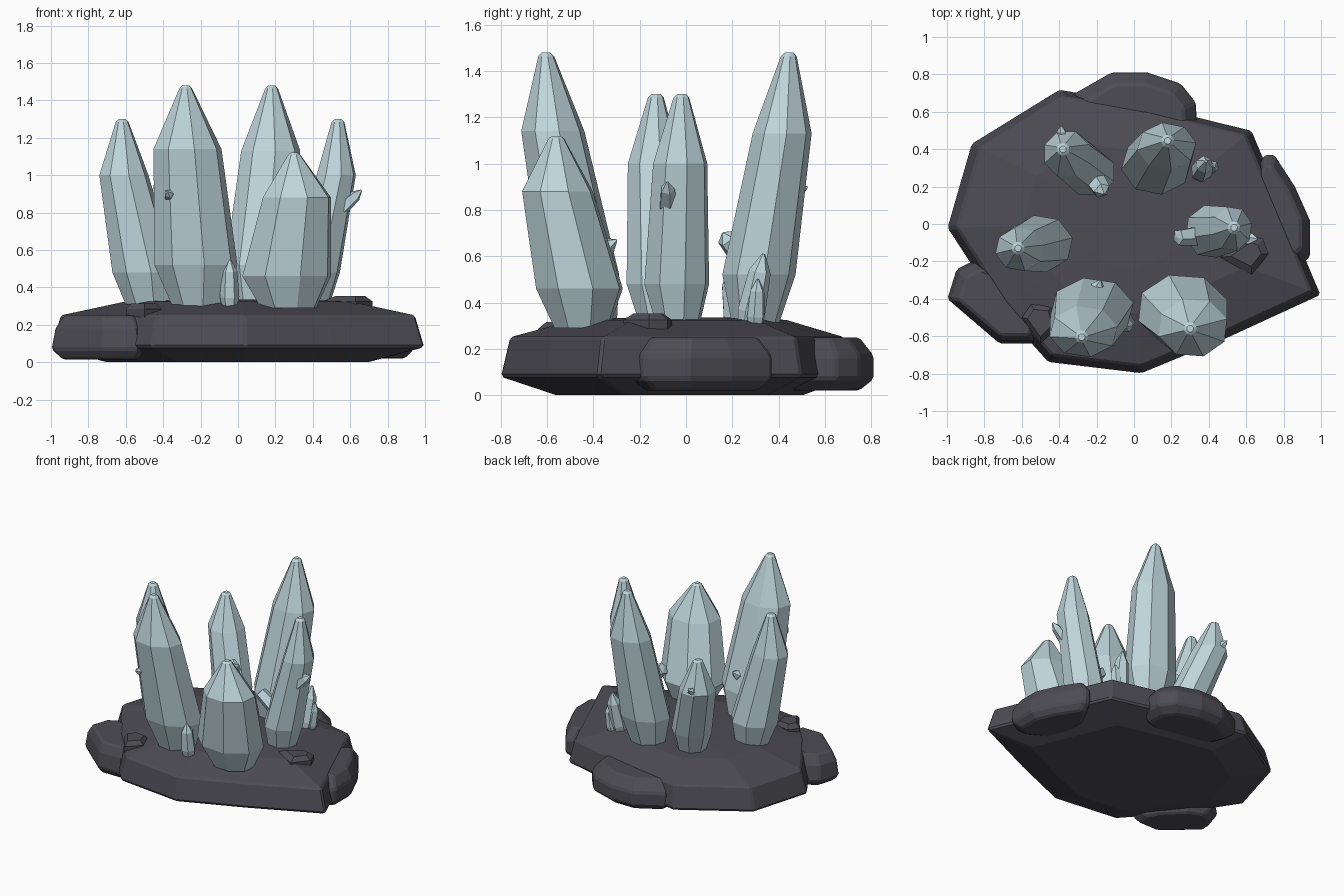
import bpy, bmesh, math
from mathutils import Vector

cube = bpy.data.objects.get("Cube")
if cube:
    bpy.data.objects.remove(cube, do_unlink=True)


def material(name, colour):
    m = bpy.data.materials.new(name)
    m.use_nodes = True
    m.diffuse_color = (*colour, 1)
    m.node_tree.nodes["Principled BSDF"].inputs["Base Color"].default_value = (*colour, 1)
    return m


ICE = material("pale ice blue", (0.52, 0.67, 0.71))
STONE = material("dark slate", (0.075, 0.072, 0.088))


def loft(name, rings, mat, bevel=0.0):
    """Skin a list of equal-length rings of points, capped at both ends."""
    bm = bmesh.new()
    loops = [[bm.verts.new(p) for p in ring] for ring in rings]
    n = len(loops[0])
    for low, high in zip(loops, loops[1:]):
        for i in range(n):
            j = (i + 1) % n
            bm.faces.new((low[i], low[j], high[j], high[i]))
    bm.faces.new(loops[0][::-1])
    bm.faces.new(loops[-1])
    bmesh.ops.recalc_face_normals(bm, faces=bm.faces)
    mesh = bpy.data.meshes.new(name)
    bm.to_mesh(mesh)
    bm.free()
    obj = bpy.data.objects.new(name, mesh)
    bpy.context.scene.collection.objects.link(obj)
    mesh.materials.append(mat)
    if bevel:
        mod = obj.modifiers.new("worn_edges", "BEVEL")
        mod.width = bevel
        mod.segments = 1
        mod.limit_method = "ANGLE"
        mod.angle_limit = math.radians(25)
    return obj


def rock(name, outline, layers, centre, bevel=0.012):
    """Stack scaled copies of an outline; layers are (scale, z)."""
    cx, cy = centre
    rings = [[(cx + (x - cx) * s, cy + (y - cy) * s, z) for x, y in outline]
             for s, z in layers]
    return loft(name, rings, STONE, bevel)


def crystal(name, foot, waist, shoulder, tip, turn):
    """Eight-sided spire; each level is (x, y, z, half width, half depth)."""
    tx, ty, tz = tip
    neck = Vector(tip).lerp(Vector(shoulder[:3]), 0.05)
    levels = [foot, waist, shoulder, (*neck, 0.034, 0.034), (tx, ty, tz, 0.018, 0.018)]
    rings = []
    for x, y, z, rx, ry in levels:
        angles = [turn + math.tau * i / 8 for i in range(8)]
        rings.append([(x + rx * math.cos(a) * 1.03, y + ry * math.sin(a) * 1.03, z)
                      for a in angles])
    return loft(name, rings, ICE)


def shard(name, start, end, radius, sides=6, taper=0.75):
    """Small pointed sliver between two points."""
    a, b = Vector(start), Vector(end)
    turn = (b - a).to_track_quat("Z", "Y")
    rings = []
    for t, r in ((0, 0.8), (0.2, 1), (taper, 0.8), (1, 0.12)):
        rings.append([a.lerp(b, t) + turn @ Vector((math.cos(math.tau * i / sides),
                      math.sin(math.tau * i / sides), 0)) * radius * r
                      for i in range(sides)])
    return loft(name, rings, ICE)


# Stone slab
rock("stone_base",
     [(-1, -.02), (-.87, .43), (-.4, .72), (.1, .63), (.63, .5), (1, -.38),
      (.5, -.61), (.04, -.8), (-.46, -.74), (-.72, -.45)],
     [(.7, 0), (1, .08), (.95, .25), (.6, .325), (.3, .335)], (0, 0))

# Boulders around the slab
BOULDER = [(.8, .02), (1, .07), (1, .17), (.8, .25)]
rock("back_boulder",
     [(-.33, .69), (-.12, .81), (.07, .81), (.25, .75), (.33, .65), (.34, .48), (0, .35), (-.25, .5)],
     BOULDER, (0, .5))
rock("left_boulder",
     [(.7, .37), (.75, .37), (.86, .2), (.94, .02), (.94, -.18), (.85, -.24), (.6, -.1), (.6, .2)],
     BOULDER, (.7, .06))
rock("right_front_boulder",
     [(-1, -.4), (-.95, -.24), (-.85, -.19), (-.72, -.24), (-.56, -.4), (-.49, -.52),
      (-.52, -.64), (-.72, -.64)],
     [(.8, .015), (1, .07), (.93, .18), (.78, .25)], (-.7, -.43))

# Loose chips on top of the slab
CHIP = [(1, .24), (1, .285), (.7, .315)]
rock("front_chip", [(-.6, -.5), (-.55, -.43), (-.44, -.44), (-.41, -.55), (-.5, -.64)],
     CHIP, (-.5, -.52), 0)
rock("side_chip", [(.45, -.18), (.62, -.06), (.69, -.08), (.72, -.16), (.63, -.27)],
     [(1, .28), (1, .325), (.6, .353)], (.62, -.16), 0)

# Six large crystals
crystal("front_right_crystal", (-.215, -.42, .3, .135, .12), (-.225, -.455, .52, .22, .165),
        (-.27, -.575, 1.14, .18, .135), (-.28, -.605, 1.48), .2)
crystal("front_left_crystal", (.27, -.45, .29, .15, .12), (.26, -.46, .46, .24, .19),
        (.315, -.555, .88, .185, .155), (.3, -.56, 1.12), .3)
crystal("back_left_crystal", (.11, .3, .31, .13, .1), (.12, .315, .52, .185, .155),
        (.175, .415, 1.13, .155, .125), (.18, .445, 1.48), .15)
crystal("back_right_crystal", (-.22, .25, .31, .1, .09), (-.24, .275, .47, .14, .125),
        (-.36, .375, .85, .125, .125), (-.38, .4, 1.09), .4)
crystal("left_crystal", (.39, -.035, .31, .1, .095), (.41, -.04, .48, .135, .14),
        (.525, -.025, 1.0, .105, .117), (.535, -.02, 1.3), .25)
crystal("right_crystal", (-.475, -.1, .31, .125, .1), (-.5, -.105, .48, .17, .15),
        (-.61, -.135, 1.0, .13, .115), (-.62, -.13, 1.3), .2)

# Small crystals standing on the slab
shard("front_small_crystal", (-.045, -.52, .3), (-.045, -.55, .55), .052)
shard("back_small_crystal", (.355, .27, .3), (.385, .335, .61), .06)
shard("back_tiny_crystal", (.4, .3, .3), (.43, .31, .5), .04)

# Slivers growing from the large crystals
shard("left_outer_sliver", (.53, -.08, .8), (.66, -.08, .92), .04, 5)
shard("left_inner_sliver", (.36, -.06, .58), (.23, -.07, .68), .055, 5, .95)
shard("front_sliver", (-.36, -.6, .88), (-.375, -.685, .91), .03, 5)
shard("front_inner_sliver", (-.23, -.43, .58), (-.18, -.3, .67), .045, 5)
shard("back_sliver", (-.38, .42, .85), (-.39, .525, .9), .03, 5)
shard("back_inner_sliver", (-.24, .28, .55), (-.16, .16, .7), .06, 5, .85)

## What the task asks
The job is to copy each line from the material above that holds the word "rock".

## Solution to this problem
def rock(name, outline, layers, centre, bevel=0.012):
rock("stone_base",
rock("back_boulder",
rock("left_boulder",
rock("right_front_boulder",
rock("front_chip", [(-.6, -.5), (-.55, -.43), (-.44, -.44), (-.41, -.55), (-.5, -.64)],
rock("side_chip", [(.45, -.18), (.62, -.06), (.69, -.08), (.72, -.16), (.63, -.27)],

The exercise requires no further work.